Van Soest PJ. Use of detergents in the analysis of fibrous feeds - I: preparation of fiber residues of low nitrogen content. J Assoc Off Ana Chem. 1963;46:825-9. [ Links ]

Wichern F, Mayer J, Joergensen RG, Muller T. Release of C and N from roots of peas and oats and their availability to soil microorganisms. Soil Biol Biochem. 2007;39:2829-39. https://doi.org/10.1016/j.soilbio.2007.06.006Links ]

Williams MA, Myrold DD, Bottomley PJ. Distribution and fate of 13C-labeled root and straw residues from ryegrass and crimson clover in soil under western Oregon field conditions. Biol Fertil Soil. 2006;42:523-31. https://doi.org/10.1007/s00374-005-0046-5Links ]

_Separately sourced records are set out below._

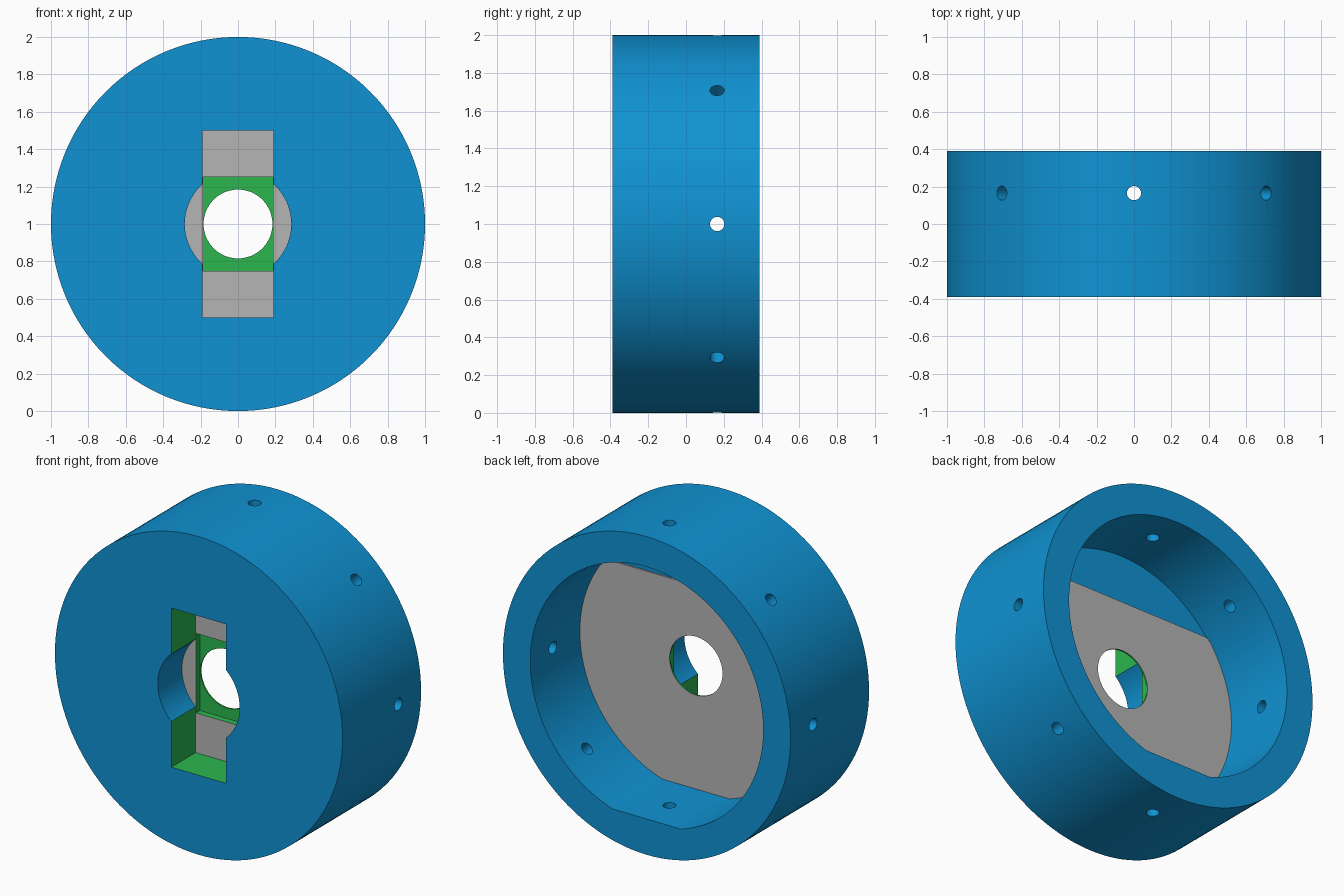
import bpy, bmesh, math
from mathutils import Matrix

if "Cube" in bpy.data.objects:
    bpy.data.objects.remove(bpy.data.objects["Cube"])

CZ = 1.0  # height of the wheel axis


def material(name, rgb):
    m = bpy.data.materials.new(name)
    m.diffuse_color = (*rgb, 1)
    m.use_nodes = True
    m.node_tree.nodes["Principled BSDF"].inputs["Base Color"].default_value = m.diffuse_color
    return m


blue = material("blue", (0.005, 0.29, 0.65))
grey = material("grey", (0.46, 0.46, 0.46))
green = material("green", (0.025, 0.47, 0.08))


def circle(r, n=128, low=-9, high=9):
    """Circle outline in x and z, with optional flats below and above."""
    return [(r * math.cos(2 * math.pi * i / n),
             min(high, max(low, r * math.sin(2 * math.pi * i / n)))) for i in range(n)]


def rectangle(hx, hz):
    return [(hx, -hz), (hx, hz), (-hx, hz), (-hx, -hz)]


def prism(name, outline, y0, y1):
    """Outline extruded along y, centred on the axis."""
    bm = bmesh.new()
    face = bm.faces.new([bm.verts.new((x, y0, z + CZ)) for x, z in outline])
    ext = bmesh.ops.extrude_face_region(bm, geom=[face])
    moved = [v for v in ext["geom"] if isinstance(v, bmesh.types.BMVert)]
    bmesh.ops.translate(bm, verts=moved, vec=(0, y1 - y0, 0))
    bmesh.ops.recalc_face_normals(bm, faces=bm.faces)
    return add(name, bm)


def radial_rod(name, angle, r, y):
    """Thin rod across the whole diameter, for a pair of side holes."""
    bm = bmesh.new()
    bmesh.ops.create_cone(bm, cap_ends=True, segments=24, radius1=r, radius2=r, depth=2.3)
    bm.transform(Matrix.Translation((0, y, CZ)) @ Matrix.Rotation(angle, 4, 'Y'))
    return add(name, bm)


def add(name, bm):
    mesh = bpy.data.meshes.new(name)
    bm.to_mesh(mesh)
    bm.free()
    ob = bpy.data.objects.new(name, mesh)
    bpy.context.collection.objects.link(ob)
    return ob


def cut(ob, cutters):
    bpy.context.view_layer.objects.active = ob
    for c in cutters:
        c.hide_render = True
        mod = ob.modifiers.new("cut", 'BOOLEAN')
        mod.operation, mod.solver, mod.object = 'DIFFERENCE', 'EXACT', c
        bpy.ops.object.modifier_apply(modifier=mod.name)
        bpy.data.objects.remove(c)


def finish(ob, mats, rule):
    ob.data.materials.clear()
    for m in mats:
        ob.data.materials.append(m)
    for p in ob.data.polygons:
        p.material_index = 1 if rule(p.center, p.normal) else 0
    bpy.ops.object.select_all(action='DESELECT')
    ob.select_set(True)
    bpy.context.view_layer.objects.active = ob
    bpy.ops.object.shade_smooth_by_angle(angle=math.radians(25))


# Wheel body: rear cavity with a flat bottom, front slot, hub bore, side holes
body = prism("wheel_body", circle(1.0), -0.39, 0.39)
cut(body, [
    prism("cavity_cutter", circle(0.81, low=-0.775), -0.11, 0.6),
    prism("slot_cutter", rectangle(0.19, 0.5), -0.6, 0.0),
    prism("bore_cutter", circle(0.285, 64), -0.6, 0.0),
] + [radial_rod("hole_cutter", k * math.pi / 4, 0.038, 0.165) for k in range(4)])


# Slot walls are green
def slot_wall(c, n):
    dz = abs(c.z - CZ)
    side = abs(n.x) > 0.999 and abs(abs(c.x) - 0.19) < 0.005
    end = abs(n.z) > 0.999 and abs(dz - 0.5) < 0.005
    return c.y < -0.1 and (side or end)


finish(body, [blue, green], slot_wall)

# Grey backing plate, with a square pocket in front and a round hole
plate = prism("backing_plate", circle(0.808, low=-0.774, high=0.503), -0.15, -0.10)
cut(plate, [
    prism("pocket_cutter", rectangle(0.187, 0.25), -0.5, -0.11),
    prism("hole_cutter", circle(0.184, 64), -0.5, 0.5),
])


# Pocket floor and walls are green
def pocket(c, n):
    inside = abs(c.x) < 0.19 and abs(c.z - CZ) < 0.255
    return inside and -0.145 < c.y < -0.104


finish(plate, [grey, green], pocket)
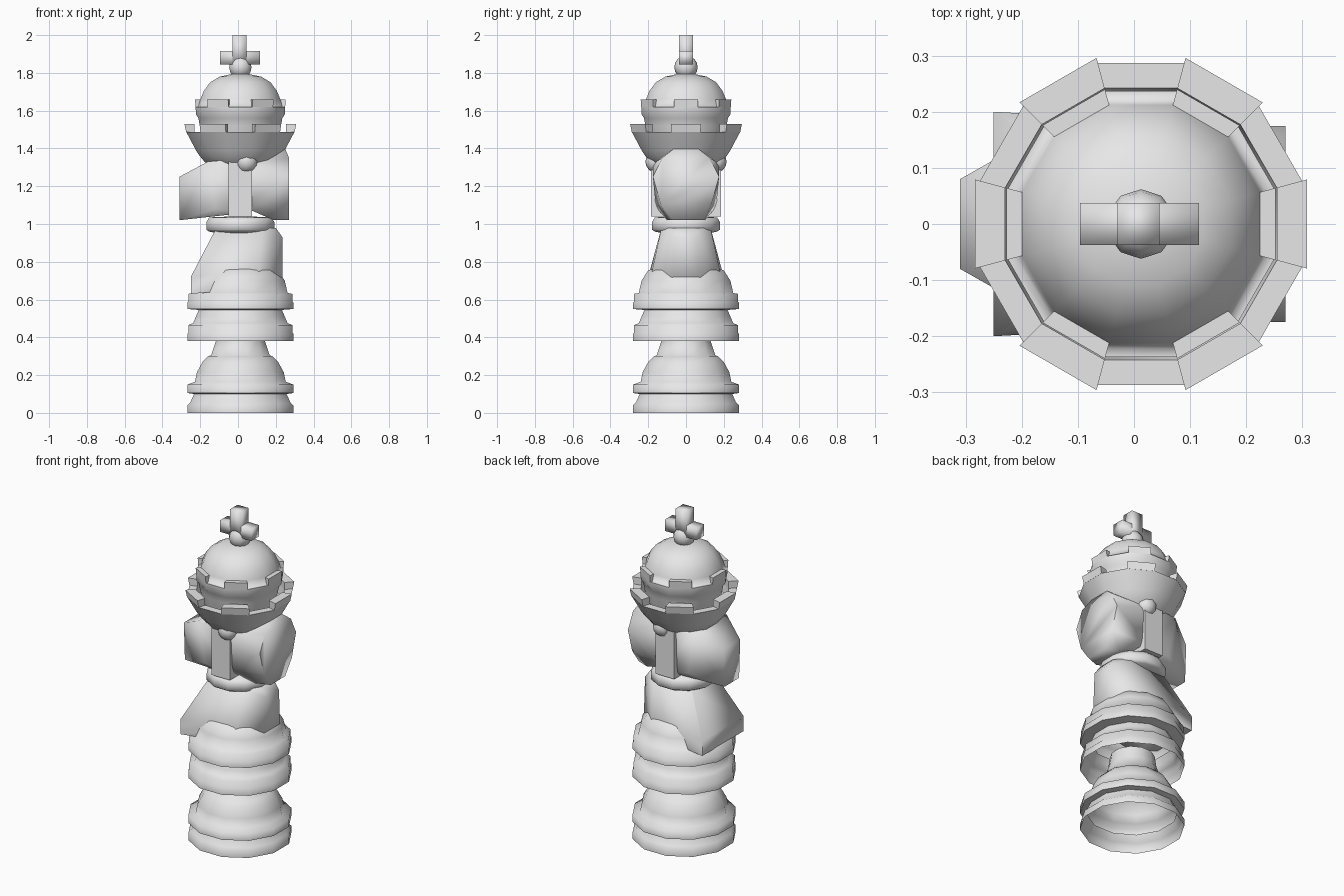
import bpy, bmesh, math
from mathutils import Matrix, Vector

if "Cube" in bpy.data.objects:
    bpy.data.objects.remove(bpy.data.objects["Cube"])

CX = 0.0125
N = 12
K = math.cos(math.pi / N)

mat = bpy.data.materials.new("light grey")
mat.diffuse_color = (0.8, 0.8, 0.8, 1)
mat.use_nodes = True
mat.node_tree.nodes["Principled BSDF"].inputs["Base Color"].default_value = mat.diffuse_color


def finish(name, bm, angle=80, flip=True):
    if flip:
        bmesh.ops.recalc_face_normals(bm, faces=bm.faces)
    me = bpy.data.meshes.new(name)
    bm.to_mesh(me)
    bm.free()
    me.materials.append(mat)
    for p in me.polygons:
        p.use_smooth = True
    me.set_sharp_from_angle(angle=math.radians(angle))
    ob = bpy.data.objects.new(name, me)
    bpy.context.collection.objects.link(ob)
    return ob


def lathe(name, prof):
    """Twelve-sided turned part; profile = (half width, z) going upward."""
    bm = bmesh.new()
    rings = []
    for r, z in prof:
        rings.append([bm.verts.new((CX + r / K * math.cos((i + .5) * math.tau / N),
                                    r / K * math.sin((i + .5) * math.tau / N), z))
                      for i in range(N)])
    for a, b in zip(rings, rings[1:]):
        for i in range(N):
            j = (i + 1) % N
            bm.faces.new((a[i], a[j], b[j], b[i]))
    if prof[-1][0] < 0.1:
        bm.faces.new(rings[-1])
    return finish(name, bm, flip=False)


def hull(name, half):
    """Convex block from points on one side, mirrored across y."""
    bm = bmesh.new()
    for x, y, z in half:
        bm.verts.new((x, y, z))
        bm.verts.new((x, -y, z))
    res = bmesh.ops.convex_hull(bm, input=bm.verts)
    junk = [v for v in res["geom_interior"] if isinstance(v, bmesh.types.BMVert)]
    bmesh.ops.delete(bm, geom=junk, context='VERTS')
    return finish(name, bm)


def boxes(name, specs, angle=95):
    bm = bmesh.new()
    for (x, y, z), s in specs:
        m = Matrix.Translation((x, y, z)) @ Matrix.Diagonal((*s, 1))
        bmesh.ops.create_cube(bm, size=1, matrix=m)
    return finish(name, bm, angle)


def merlons(name, r_in, r_out0, r_out1, z0, z1):
    """Six raised blocks on every other side of a ring."""
    bm = bmesh.new()
    for k in range(6):
        v = []
        for r, z in ((r_in, z0), (r_out0, z0), (r_out1, z1), (r_in, z1)):
            for s in (-1, 1):
                a = k * math.pi / 3 + s * math.pi / N
                v.append(bm.verts.new((CX + r / K * math.cos(a), r / K * math.sin(a), z)))
        for i in range(4):
            j = (i + 1) % 4
            bm.faces.new((v[2*i], v[2*i+1], v[2*j+1], v[2*j]))
        bm.faces.new(v[0::2])
        bm.faces.new(v[1::2])
    return finish(name, bm, 25)


def balls(name, centres, r):
    bm = bmesh.new()
    for c in centres:
        bmesh.ops.create_uvsphere(bm, u_segments=10, v_segments=8, radius=r,
                                  matrix=Matrix.Translation(c))
    return finish(name, bm)


# Bottom piece: hollow foot, dome and neck
lathe("bottom_foot", [(.28, 0), (.28, .04), (.265, .055), (.245, .1), (.28, .105), (.28, .15),
                      (.24, .165), (.23, .215), (.2, .27), (.17, .3), (.155, .305),
                      (.13, .38), (.12, .45)])

# Second piece: open flange, stacked rings and dome
lathe("middle_rings", [(.28, .38), (.28, .42), (.275, .425), (.275, .465), (.25, .475),
                       (.235, .51), (.22, .545), (.28, .55), (.28, .585), (.275, .59),
                       (.275, .63), (.25, .635), (.235, .7), (.2, .755), (.15, .77), (.05, .77)])

# Lower neck with the jutting snout
hull("lower_neck", [(-.25, .2, .63), (-.25, .2, .72), (-.13, .12, .95), (-.11, .11, .98),
                    (.13, .13, .98), (.2, .06, .98), (.235, .06, .93), (.235, .07, .72),
                    (.11, .18, .75), (.1, .18, .66), (-.1, .19, .72)])

# Collar
lathe("collar", [(.12, .95), (.165, .96), (.18, .97), (.18, 1.01), (.165, 1.035), (.05, 1.04)])

# Upper head: back, muzzle, side plate and eyes
hull("head_back", [(.27, .175, 1.25), (.27, .125, 1.35), (.245, .05, 1.41), (.27, .07, 1.02),
                   (.27, .135, 1.11), (.19, .1, 1.02), (.03, .16, 1.09), (.03, .175, 1.32),
                   (.03, .1, 1.37)])
hull("head_muzzle", [(-.31, .07, 1.02), (-.31, .08, 1.25), (-.16, .165, 1.33), (.05, .17, 1.35),
                     (.05, .16, 1.06), (-.12, .15, 1.08)])
boxes("head_side_plate", [((.0125, 0, 1.185), (.125, .37, .29))], 30)
balls("eyes", [(.045, s * .155, 1.33) for s in (-1, 1)], .06)

# Crenellated cup
lathe("cup", [(.13, 1.28), (.19, 1.33), (.215, 1.36), (.235, 1.39), (.28, 1.475), (.287, 1.487),
              (.242, 1.487), (.235, 1.44), (.18, 1.44)])
merlons("cup_merlons", .242, .287, .296, 1.486, 1.53)

# Crown band and dome
lathe("crown_dome", [(.19, 1.42), (.215, 1.52), (.222, 1.56), (.235, 1.58), (.237, 1.62),
                     (.222, 1.62), (.212, 1.66), (.193, 1.705), (.16, 1.75), (.11, 1.78),
                     (.04, 1.795)])
merlons("crown_merlons", .208, .237, .24, 1.62, 1.66)

# Finial ball and cross
balls("finial_ball", [(CX, 0, 1.83)], .062)
boxes("cross", [((.008, 0, 1.92), (.075, .075, .16)),
                ((.01, 0, 1.88), (.212, .074, .07))])
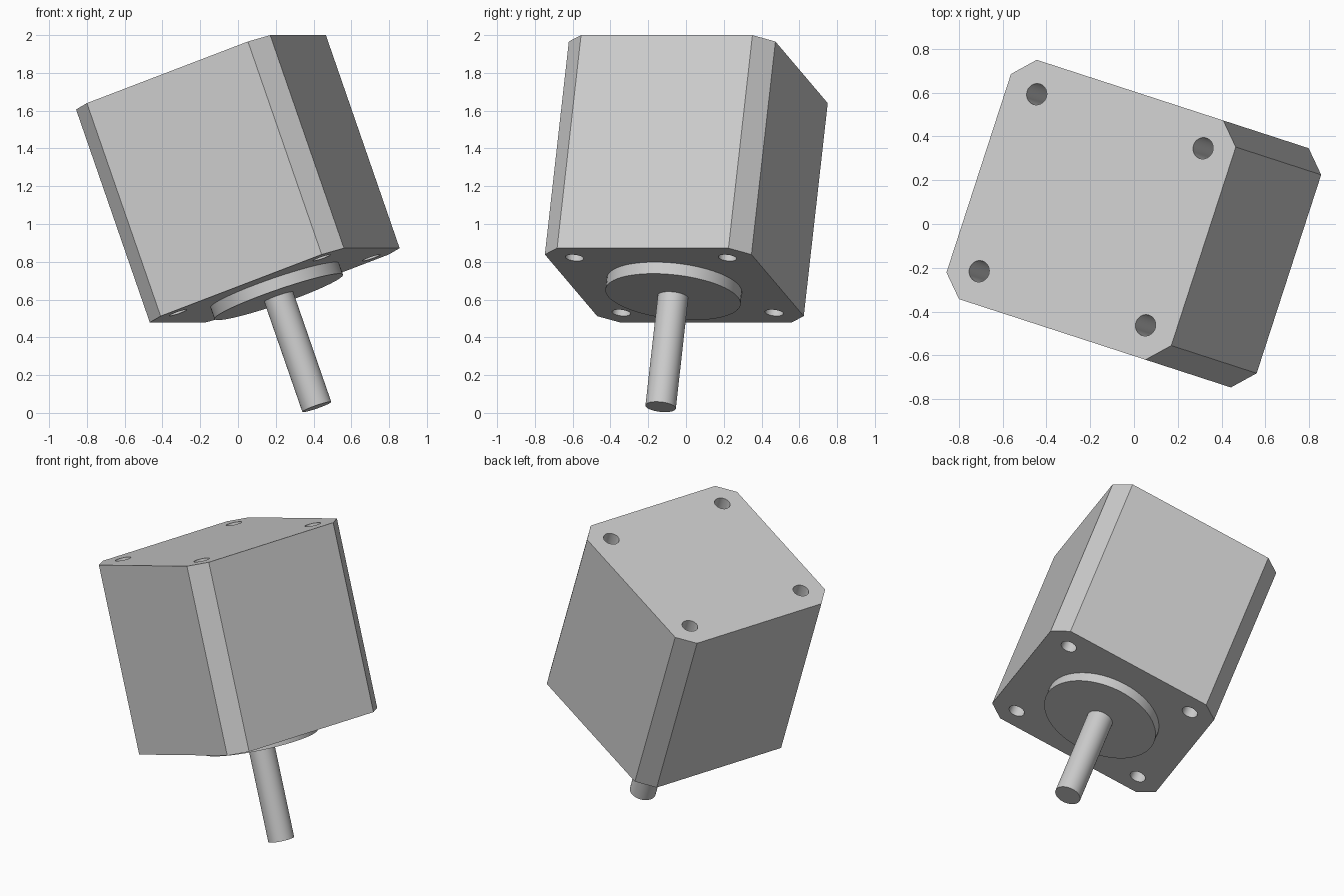
import bpy
import bmesh
from math import radians, sin, cos, tau
from mathutils import Matrix, Vector

cube = bpy.data.objects.get("Cube")
if cube:
    bpy.data.objects.remove(cube, do_unlink=True)

# Dimensions along the motor's own axes
WIDTH, CHAMFER, LENGTH = 1.15, 0.098, 1.2
HOLE_PITCH, HOLE_R = 0.851, 0.049
PILOT_R, PILOT_H = 0.36, 0.065
SHAFT_R, SHAFT_L = 0.081, 0.62

# Tilted placement: the origin is the centre of the rear face
PLACE = (Matrix.Translation((-0.196, 0.065, 1.803))
         @ Matrix.Rotation(radians(-18), 4, 'Z')
         @ Matrix.Rotation(radians(-20), 4, 'Y'))

grey = bpy.data.materials.new("light_grey_metal")
grey.use_nodes = True
COLOUR = (0.6, 0.6, 0.6, 1)
grey.diffuse_color = COLOUR
grey.node_tree.nodes["Principled BSDF"].inputs["Base Color"].default_value = COLOUR


def ring(radius, count, cx=0, cy=0):
    return [(cx + radius * cos(tau * i / count), cy + radius * sin(tau * i / count))
            for i in range(count)]


def prism(name, loops, top, height):
    """Fill the outline, leave the inner loops open, and extrude downwards."""
    bm = bmesh.new()
    edges = []
    for loop in loops:
        verts = [bm.verts.new((x, y, top)) for x, y in loop]
        edges += [bm.edges.new((verts[i - 1], verts[i])) for i in range(len(verts))]
    if len(loops) == 1:
        bm.faces.new(verts)
    else:
        bmesh.ops.triangle_fill(bm, edges=edges, use_beauty=True)
    out = bmesh.ops.extrude_face_region(bm, geom=bm.faces[:], use_keep_orig=True)
    moved = [g for g in out["geom"] if isinstance(g, bmesh.types.BMVert)]
    bmesh.ops.translate(bm, verts=moved, vec=Vector((0, 0, -height)))
    bmesh.ops.recalc_face_normals(bm, faces=bm.faces[:])
    mesh = bpy.data.meshes.new(name)
    bm.to_mesh(mesh)
    bm.free()
    mesh.materials.append(grey)
    obj = bpy.data.objects.new(name, mesh)
    bpy.context.collection.objects.link(obj)
    obj.matrix_world = PLACE
    bpy.ops.object.select_all(action='DESELECT')
    obj.select_set(True)
    bpy.context.view_layer.objects.active = obj
    bpy.ops.object.shade_smooth_by_angle(angle=radians(30))
    return obj


# Square body with cut corners and four screw holes running through it
a, b, p = WIDTH / 2, WIDTH / 2 - CHAMFER, HOLE_PITCH / 2
outline = [(a, -b), (a, b), (b, a), (-b, a), (-a, b), (-a, -b), (-b, -a), (b, -a)]
holes = [ring(HOLE_R, 32, sx * p, sy * p) for sx in (-1, 1) for sy in (-1, 1)]
prism("motor_body", [outline] + holes, 0, LENGTH)

# Round locating boss and output shaft
prism("pilot_boss", [ring(PILOT_R, 64)], -LENGTH, PILOT_H)
prism("output_shaft", [ring(SHAFT_R, 48)], -LENGTH - PILOT_H, SHAFT_L)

Yevdokimov I, Ruser R, Buegger F, Marx M, Munch JC. Microbial immobilisation of 13C rhizodeposits in rhizosphere and root-free soil under continuous 13C labelling of oats. Soil Biol Biochem. 2006;38:1202-11. https://doi.org/10.1016/j.soilbio.2005.10.004Links ]

Received: October 05, 2016; Accepted: September 05, 2017

*Corresponding author: E-mail: sjgiacomini@gmail.com

Creative Commons License This is an open-access article distributed under the terms of the Creative Commons Attribution License, which permits unrestricted use, distribution, and reproduction in any medium, provided the original work is properly cited.